Impact of electricity crisis in Gaza: reduced water quality, additional untreated sewage pumped into the sea and hospitals on the brink of stopping essential services

Gaza’s sole power plant out of commission. The power shortage in Gaza is preventing operation of water pumping stations and sewage treatment facilities. Hospitals will be forced to discontinue essential services within a week.

Gaza’s sole power plant out of commission. Photo by Gisha.

April 25, 2017. The electricity crisis in the Gaza Strip is causing havoc and threatening the lives and well-being of Gaza’s nearly two million residents. Gaza’s sole power plant has been out of commission for more than a week. A dispute between the Palestinian Authority and the de facto Hamas authorities over fuel taxation has impeded the plant’s standard operations, since funds donated by Turkey and Qatar designated for purchase of fuel were exhausted.

As a result of the shortage, power is supplied in cycles of six hours on, 12 hours off (for a total of eight hours per day). According to Mohammad Thabet, spokesperson for the Gaza Electricity Distribution Company (GEDCo), power supply is often insufficient even for six-hour intervals, with additional outages occurring where capacity falls short of demand. The worst of the summer heat and the month of Ramadan are around the corner.

The acute shortage in power also affects the availability of water for household use, with supply being dangerously low. According to Maher Najjar, deputy director of the Gaza Coastal Municipalities Water Utility (CMWU), water pumps are only working at 50 to 60 percent capacity; water is currently supplied to most districts in Gaza once every five days, instead of every other day, as was previously the case. Water desalination stations, which also require electricity, are operating at 30 percent capacity, resulting in even poorer quality of water than usual and increasing the risk of environmental and health hazards.

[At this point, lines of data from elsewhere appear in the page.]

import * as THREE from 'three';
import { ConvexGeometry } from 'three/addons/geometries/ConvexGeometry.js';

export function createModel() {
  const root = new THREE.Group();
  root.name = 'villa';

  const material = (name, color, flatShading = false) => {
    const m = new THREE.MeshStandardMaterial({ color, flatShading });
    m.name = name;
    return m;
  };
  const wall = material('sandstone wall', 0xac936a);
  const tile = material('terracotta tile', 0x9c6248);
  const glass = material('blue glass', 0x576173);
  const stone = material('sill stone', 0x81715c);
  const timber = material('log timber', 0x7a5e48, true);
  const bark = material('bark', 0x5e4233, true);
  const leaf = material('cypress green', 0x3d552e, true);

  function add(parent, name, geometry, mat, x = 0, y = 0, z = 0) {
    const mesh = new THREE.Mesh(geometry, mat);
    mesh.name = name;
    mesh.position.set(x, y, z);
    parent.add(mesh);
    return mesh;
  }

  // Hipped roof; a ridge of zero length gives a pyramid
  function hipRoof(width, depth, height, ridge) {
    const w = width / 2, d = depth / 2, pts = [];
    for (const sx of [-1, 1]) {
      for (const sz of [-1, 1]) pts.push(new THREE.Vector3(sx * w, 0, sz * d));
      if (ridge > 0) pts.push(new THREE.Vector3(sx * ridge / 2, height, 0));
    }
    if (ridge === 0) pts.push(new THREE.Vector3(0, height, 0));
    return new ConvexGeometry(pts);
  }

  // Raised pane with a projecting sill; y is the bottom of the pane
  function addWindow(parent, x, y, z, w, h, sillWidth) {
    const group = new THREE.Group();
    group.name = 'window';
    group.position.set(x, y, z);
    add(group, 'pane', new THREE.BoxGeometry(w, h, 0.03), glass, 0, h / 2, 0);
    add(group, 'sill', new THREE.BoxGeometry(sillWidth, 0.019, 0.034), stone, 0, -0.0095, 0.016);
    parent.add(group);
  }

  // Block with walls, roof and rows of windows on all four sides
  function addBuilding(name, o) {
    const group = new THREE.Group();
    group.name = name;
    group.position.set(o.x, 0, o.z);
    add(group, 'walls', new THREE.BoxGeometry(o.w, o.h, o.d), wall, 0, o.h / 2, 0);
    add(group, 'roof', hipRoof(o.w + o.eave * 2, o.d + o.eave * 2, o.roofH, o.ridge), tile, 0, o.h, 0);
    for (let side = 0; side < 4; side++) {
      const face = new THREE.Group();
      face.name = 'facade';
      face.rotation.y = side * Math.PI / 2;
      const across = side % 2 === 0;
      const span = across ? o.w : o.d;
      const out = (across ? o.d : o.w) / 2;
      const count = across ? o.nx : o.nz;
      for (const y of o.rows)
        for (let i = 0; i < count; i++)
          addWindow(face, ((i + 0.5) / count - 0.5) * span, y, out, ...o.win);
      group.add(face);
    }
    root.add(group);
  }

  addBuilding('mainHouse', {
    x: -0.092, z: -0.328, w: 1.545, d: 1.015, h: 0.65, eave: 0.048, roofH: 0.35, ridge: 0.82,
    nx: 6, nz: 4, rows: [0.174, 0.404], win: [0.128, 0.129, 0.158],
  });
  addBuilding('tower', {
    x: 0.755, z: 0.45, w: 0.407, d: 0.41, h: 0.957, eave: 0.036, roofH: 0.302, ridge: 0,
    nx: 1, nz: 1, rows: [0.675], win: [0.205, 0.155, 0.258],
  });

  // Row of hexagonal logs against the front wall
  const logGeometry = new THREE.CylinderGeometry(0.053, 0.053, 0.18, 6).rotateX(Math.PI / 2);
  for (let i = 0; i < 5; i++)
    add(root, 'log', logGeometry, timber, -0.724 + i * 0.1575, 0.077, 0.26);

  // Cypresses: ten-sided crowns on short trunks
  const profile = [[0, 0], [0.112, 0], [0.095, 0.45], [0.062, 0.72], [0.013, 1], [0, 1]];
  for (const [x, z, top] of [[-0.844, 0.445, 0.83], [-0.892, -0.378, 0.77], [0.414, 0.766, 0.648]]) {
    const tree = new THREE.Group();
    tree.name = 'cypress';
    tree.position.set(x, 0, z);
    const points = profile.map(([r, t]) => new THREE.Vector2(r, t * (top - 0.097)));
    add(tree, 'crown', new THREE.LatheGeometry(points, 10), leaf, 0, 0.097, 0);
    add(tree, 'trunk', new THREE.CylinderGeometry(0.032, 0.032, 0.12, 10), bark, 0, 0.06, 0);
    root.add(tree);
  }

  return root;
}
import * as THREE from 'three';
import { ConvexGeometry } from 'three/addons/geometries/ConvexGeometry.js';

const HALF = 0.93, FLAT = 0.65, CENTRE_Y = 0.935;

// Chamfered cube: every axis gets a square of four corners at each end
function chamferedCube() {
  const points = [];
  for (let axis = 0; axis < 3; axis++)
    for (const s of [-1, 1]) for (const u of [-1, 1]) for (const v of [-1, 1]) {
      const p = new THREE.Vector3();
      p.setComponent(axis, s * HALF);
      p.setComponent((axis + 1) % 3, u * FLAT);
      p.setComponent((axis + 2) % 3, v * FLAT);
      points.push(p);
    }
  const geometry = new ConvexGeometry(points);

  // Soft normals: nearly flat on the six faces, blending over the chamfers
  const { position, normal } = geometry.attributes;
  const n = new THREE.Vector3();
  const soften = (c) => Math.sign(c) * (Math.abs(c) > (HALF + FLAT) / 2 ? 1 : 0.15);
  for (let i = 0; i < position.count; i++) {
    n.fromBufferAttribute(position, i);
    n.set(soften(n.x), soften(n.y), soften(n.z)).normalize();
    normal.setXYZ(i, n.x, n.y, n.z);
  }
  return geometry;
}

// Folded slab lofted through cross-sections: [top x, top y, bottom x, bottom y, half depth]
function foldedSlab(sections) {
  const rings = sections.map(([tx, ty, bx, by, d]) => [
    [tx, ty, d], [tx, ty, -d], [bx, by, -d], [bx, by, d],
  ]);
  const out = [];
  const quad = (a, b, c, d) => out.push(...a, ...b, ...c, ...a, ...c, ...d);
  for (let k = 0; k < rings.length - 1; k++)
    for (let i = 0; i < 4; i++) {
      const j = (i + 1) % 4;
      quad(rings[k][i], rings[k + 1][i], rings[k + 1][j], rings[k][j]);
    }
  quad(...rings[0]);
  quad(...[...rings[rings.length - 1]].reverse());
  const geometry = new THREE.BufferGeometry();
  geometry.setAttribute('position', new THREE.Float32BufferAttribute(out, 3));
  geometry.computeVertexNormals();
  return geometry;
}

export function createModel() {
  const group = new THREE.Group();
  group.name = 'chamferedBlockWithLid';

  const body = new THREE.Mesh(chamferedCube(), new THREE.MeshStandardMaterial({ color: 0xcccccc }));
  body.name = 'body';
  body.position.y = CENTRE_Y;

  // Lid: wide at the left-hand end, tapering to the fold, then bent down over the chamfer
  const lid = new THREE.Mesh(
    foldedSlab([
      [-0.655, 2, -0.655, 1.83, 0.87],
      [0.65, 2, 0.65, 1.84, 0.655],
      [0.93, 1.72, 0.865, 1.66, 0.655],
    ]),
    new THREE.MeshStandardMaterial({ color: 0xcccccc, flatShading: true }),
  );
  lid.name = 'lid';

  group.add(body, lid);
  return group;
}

The authorities responsible for water treatment find themselves facing inconceivable dilemmas. For instance, they have been forced to shut down sewage treatment facilities and pump additional untreated sewage into the sea (roughly 110 million liters per day), using the scant electricity available to remove sewage from neighborhoods and prevent flooding. Generators only provide a partial solution as they cannot operate without interruption and they too require fuel.

The United Nations’ Office for Coordination of Humanitarian Affairs (OCHA) warns that if this severe power shortage continues, all 14 public hospitals in Gaza will be forced to shut down essential services. Fuel reserves for hospital generators will run out within a week, OCHA cautioned.

The consensus in Gaza is that a solution for this crisis is nowhere on the horizon, despite the fact that it poses a real threat to the lives of residents. The situation requires immediate mobilization of all actors responsible for living conditions in Gaza. Israel maintains control over many aspects of civilian life in Gaza and is many regards responsible for the degradation of Gaza’s infrastructure. As the primary bearer of control over Gaza for the last 50 years, Israel must take immediate action toward finding a solution, rather than merely commenting on the situation.

It is important to note that the current crisis didn’t come as a surprise nor was it unexpected. It is the result of decades of neglect and decline. More information on the state of Gaza’s electricity, water and sewage infrastructure is available in a report we published earlier this year, Hand on the Switch. Crisis management is not an adequate response. All actors involved – the de facto authorities in Gaza, the Palestinian Authority, Egypt, the international community and, especially, Israel – must cooperate to restore and improve Gaza’s civilian infrastructure and allow its residents to lead normal lives, rather than waiting for the next foreseeable crisis.